Published in July 2015 issue of the Hotline - As the single leading cause of work-related deaths in British Columbia, mesothelioma and other serious illnesses resulting from exposure to asbestos continues to be diagnosed in workers.
For more than 100 years, various forms of asbestos have been mined in Canada and then used to manufacture building materials, friction products and heat resistant fabrics. The mineral was also used extensively for its heat, electrical and sound insulation capabilities, including by workers in BC’s electric utility and shipbuilding industries.
As a friable material made up of small fibres, asbestos can be released into the air as dust when being mined or disturbed and easily inhaled if protective measures are not taken. The lethal human health effects from inhaling asbestos fibres have been well documented, including a lengthy latency period from 10 to 50 years after exposure for diseases to show symptoms.
At one time, Canada was a leading exporter of asbestos, and while other countries were banning asbestos altogether - with more than 52 countries including Australia and most of the European Union - it wasn’t until 2011 that the last two asbestos mines in Canada shut down.
But asbestos continues to be used in manufacturing in Canada and products containing asbestos continue to be imported.
Recently, Health Canada has revised its position on the harmfulness of asbestos, and in a recent change to its website, without fanfare or a news release, now acknowledges that “asbestos, if inhaled, can cause cancer and other diseases”, a stand welcome by many organizations including the Canadian Conference of Asbestos Workers and the Canadian Cancer Society.

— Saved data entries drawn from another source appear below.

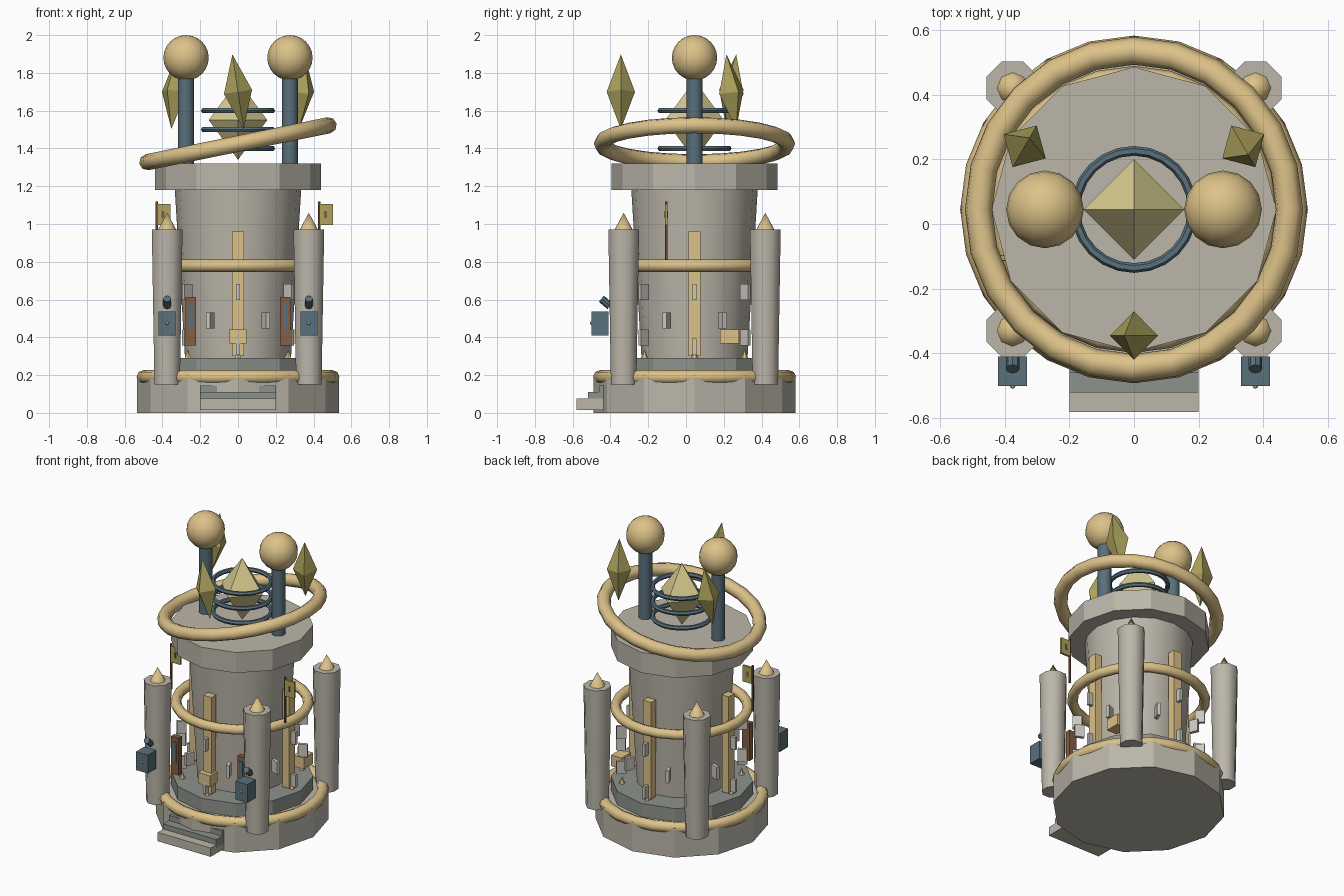
import bpy, math
from math import sin, cos, pi, radians

if "Cube" in bpy.data.objects:
    bpy.data.objects.remove(bpy.data.objects["Cube"])

CY = 0.045  # tower axis is slightly behind the origin (steps stick out in front)


def mat(name, rgb):
    m = bpy.data.materials.new(name)
    m.diffuse_color = (*rgb, 1)
    m.use_nodes = True
    m.node_tree.nodes["Principled BSDF"].inputs["Base Color"].default_value = m.diffuse_color
    return m


STONE = mat("stone", (0.50, 0.47, 0.40))
PALE = mat("pale_stone", (0.60, 0.58, 0.52))
SLATE = mat("slate", (0.27, 0.29, 0.26))
GOLD = mat("gold", (0.72, 0.54, 0.25))
OLIVE = mat("olive_crystal", (0.42, 0.37, 0.11))
LEMON = mat("pale_crystal", (0.68, 0.61, 0.28))
BLUE = mat("blue_metal", (0.10, 0.16, 0.20))
BROWN = mat("brown_wood", (0.24, 0.11, 0.06))


def finish(name, m, smooth=None):
    o = bpy.context.object
    o.name = name
    o.data.materials.append(m)
    if smooth:
        bpy.ops.object.shade_smooth_by_angle(angle=radians(smooth))
    return o


def box(name, m, loc, size, rz=0):
    bpy.ops.mesh.primitive_cube_add(size=1, location=loc, rotation=(0, 0, rz))
    bpy.context.object.scale = size
    return finish(name, m)


def cone(name, m, x, y, z0, z1, r0, r1, n, turn=0.0, smooth=None):
    # first vertex is put on the +x axis when n is a multiple of 4
    bpy.ops.mesh.primitive_cone_add(vertices=n, radius1=r0, radius2=r1, depth=z1 - z0,
                                    location=(x, y, (z0 + z1) / 2), rotation=(0, 0, turn))
    return finish(name, m, smooth)


def ring(name, m, z, R, r, n=24, k=8, rot=(0, 0, 0)):
    bpy.ops.mesh.primitive_torus_add(location=(0, CY, z), rotation=rot, major_radius=R,
                                     minor_radius=r, major_segments=n, minor_segments=k)
    return finish(name, m, 50)


def octa(name, m, loc, r, h, rot):
    v = [(r, 0, 0), (0, r, 0), (-r, 0, 0), (0, -r, 0), (0, 0, h), (0, 0, -h)]
    f = [t for i in range(4) for t in ((i, (i + 1) % 4, 4), ((i + 1) % 4, i, 5))]
    me = bpy.data.meshes.new(name)
    me.from_pydata(v, [], f)
    o = bpy.data.objects.new(name, me)
    bpy.context.collection.objects.link(o)
    o.location, o.rotation_euler = loc, rot
    me.materials.append(m)
    return o


def polar(r, a):
    return r * cos(a), CY + r * sin(a)


# base, tier, tower and cap
cone("base", STONE, 0, CY, 0, 0.2, 0.535, 0.535, 12)
cone("tier", SLATE, 0, CY, 0.19, 0.29, 0.44, 0.44, 12)
cone("tower", STONE, 0, CY, 0.28, 1.19, 0.28, 0.335, 16, smooth=30)
cone("cap", STONE, 0, CY, 1.18, 1.32, 0.44, 0.44, 12)

# entrance steps
for i, y in enumerate((-0.58, -0.52, -0.46)):
    box("step", STONE if i == 0 else SLATE, (0, (y - 0.40) / 2, 0.045 + 0.035 * i),
        (0.4, -0.40 - y, 0.06))

# gold bands and the tilted halo
ring("base_band", GOLD, 0.19, 0.5, 0.037)
ring("middle_band", GOLD, 0.78, 0.41, 0.033)
ring("tilted_halo", GOLD, 1.425, 0.49, 0.043, rot=(0, radians(-11.5), 0))

# corner pillars with pointed tips
for sx in (-1, 1):
    for sy in (-1, 1):
        x, y = 0.375 * sx, CY + 0.375 * sy
        cone("pillar", STONE, x, y, 0.15, 0.97, 0.073, 0.088, 8, pi / 8, smooth=50)
        cone("pillar_tip", GOLD, x, y, 0.97, 1.06, 0.048, 0, 8, smooth=50)

# ribs on the four sides
for i in range(4):
    a = i * pi / 2
    box("rib", GOLD, (*polar(0.35, a), 0.63), (0.05, 0.062, 0.66), a)

# rows of small stone blocks and gold studs around the tower
for i in range(8):
    a = i * pi / 4
    box("upper_block", PALE, (*polar(0.38, a), 0.64), (0.06, 0.02, 0.085), a)
    box("middle_block", PALE, (*polar(0.385, a + pi / 8), 0.49), (0.06, 0.022, 0.085), a + pi / 8)
    box("lower_block", PALE, (*polar(0.38, a), 0.35 if i % 2 == 0 else 0.40),
        (0.06, 0.02, 0.085), a)
    cone("stud", GOLD, *polar(0.375, a), 0.288, 0.338, 0.02, 0, 6)

# gold crates
box("front_crate", GOLD, (0, -0.325, 0.405), (0.09, 0.08, 0.075))
box("side_crate", GOLD, (0.33, CY + 0.185, 0.405), (0.08, 0.1, 0.075))

for s in (-1, 1):
    # door panels with dark insets
    box("door_panel", BROWN, (0.25 * s, -0.305, 0.485), (0.057, 0.035, 0.255))
    box("door_inset", BLUE, (0.25 * s, -0.322, 0.51), (0.026, 0.012, 0.14))
    # lock boxes and lamps on the front pillars
    box("lock_box", BLUE, (0.375 * s, -0.455, 0.473), (0.09, 0.09, 0.125))
    bpy.ops.mesh.primitive_uv_sphere_add(segments=8, ring_count=6, radius=0.009,
                                         location=(0.375 * s, -0.5, 0.475))
    finish("lock_knob", GOLD)
    bpy.ops.mesh.primitive_cylinder_add(vertices=8, radius=0.021, depth=0.06,
                                        location=(0.375 * s, -0.425, 0.585),
                                        rotation=(radians(50), 0, 0))
    finish("lamp", BLUE)
    # flags
    cone("flag_pole", BROWN, 0.43 * s, -0.105, 0.81, 1.12, 0.007, 0.007, 6)
    box("flag", OLIVE, (0.43 * s + 0.038, -0.105, 1.05), (0.07, 0.014, 0.11))
    box("flag_patch", BROWN, (0.43 * s + 0.033, -0.105, 1.05), (0.014, 0.02, 0.035))
    # posts with spheres
    cone("post", BLUE, 0.275 * s, CY, 1.31, 1.82, 0.043, 0.043, 12, smooth=40)
    bpy.ops.mesh.primitive_uv_sphere_add(segments=16, ring_count=12, radius=0.12,
                                         location=(0.275 * s, CY, 1.88))
    finish("sphere", GOLD, 40)

# central crystal inside three hoops
octa("core_crystal", LEMON, (0, CY, 1.55), 0.155, 0.21, (0, 0, 0))
for z in (1.4, 1.5, 1.6):
    ring("hoop", BLUE, z, 0.181, 0.015, 24, 6)

# three leaning crystals
for d in (-90, 30, 150):
    a = radians(d)
    octa("outer_crystal", OLIVE, (*polar(0.39, a), 1.7), 0.075, 0.2, (0.15, 0, a))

Calls to ban asbestos completely in this country and remove this toxic product from commercial, industrial and residential environments remain.
Although the use of asbestos has significantly declined since the early 1980s, regulations to protect workers from the harmful effects of exposure to asbestos continue to evolve. Today, anyone handling asbestos is at high risk of exposure if protective safety precautions are not taken. Unfortunately, some employers continue to show reckless disregard for their workers as protective measures and strict regulations, particularly in the building renovations and demolition industries, continue to be violated.
Workers aren’t the only ones who develop asbestos-related diseases. Family members of workers who have brought asbestos fibres home on their clothing and individuals who may have been exposed through their Do-It-Yourself residential repairs or renovations have also been diagnosed with or are at risk of developing these diseases.
The Workers Compensation Board in BC recognizes mesothelioma and other asbestos-related diseases as compensable medical conditions, and are acutely aware of the significant increases in fatality claims (see Table previous page) that correspond with similar increasing rates of occupational fatality statistics from asbestos exposure across Canada.
“There was a time when we just didn’t know there were any long term effects from exposure to asbestos,” said Doug McKay, Business Manager of Local 258 IBEW. “We didn’t take any precautions and it was used in just about everything - it was the miracle material. From the workers who mined it to the workers who had to use the products that were full of it - hell, even the buildings we worked in were made out of products containing asbestos, and some them still are. Who knew? Well, I think some people may have known, but it certainly wasn’t the workers. Thankfully these things are known these days and it has been on our radar for quite a few years now as more and more of our members are getting the diagnoses as a result of asbestos exposure in their workplaces many, many years ago.”
At BC Hydro, one of Local 258 IBEW’s major employers, protection from the harmful effects of asbestos exposure remains a high priority when it comes to safety in the workplace.
“BC Hydro’s Asbestos Management Program provides our workers with the training, procedures and protective equipment they need to be safe on the job. The program also looks at controlling identified asbestos-containing materials,” said Lisa Seppala, Director, Safety Strategy & Compliance, BC Hydro.
“We take asbestos exposure seriously. When an exposure incident occurs, we investigate the cause to prevent reoccurrence, and report it to WorkSafeBC. Should current or former workers develop an asbestos-related disease, we have an internal team who can provide support with the WSBC claims process.”
In an effort to document worker exposure to asbestos or other harmful agents, BC’s Workers Compensation Board has developed a registry where exposures can be documented. If you, or someone you know, has been exposed to asbestos in the workplace, you may want to register with the Workers Compensation Board.
The forms are available on-line at: http://www.worksafebc.com/forms/assets/PDF/41M1.pdf.
What is mesothelioma?
Mesothelioma is a cancerous tumour that starts in the cells of the mesothelium, a membrane that covers and protects major organs such as the lungs and heart, and the peritoneal cavity, where the liver, stomach and intestines are located.
Exposure to asbestos is the primary cause and risk factor for developing mesothelioma.
If you worked at a jobsite where asbestos or asbestos containing products were used, you may be at risk to develop mesothelioma.
In British Columbia, the Workers Compensation Board recognizes mesothelioma as a compensable occupational disease if the worker has been exposed to airborne asbestos dust in the workplace.
Other asbestos-related occupational diseases include lung cancer; diffuse pleural thickening or fibrosis; asbestosis; benign pleural effusion; larynx or pharynx cancer; gastrointestinal cancer.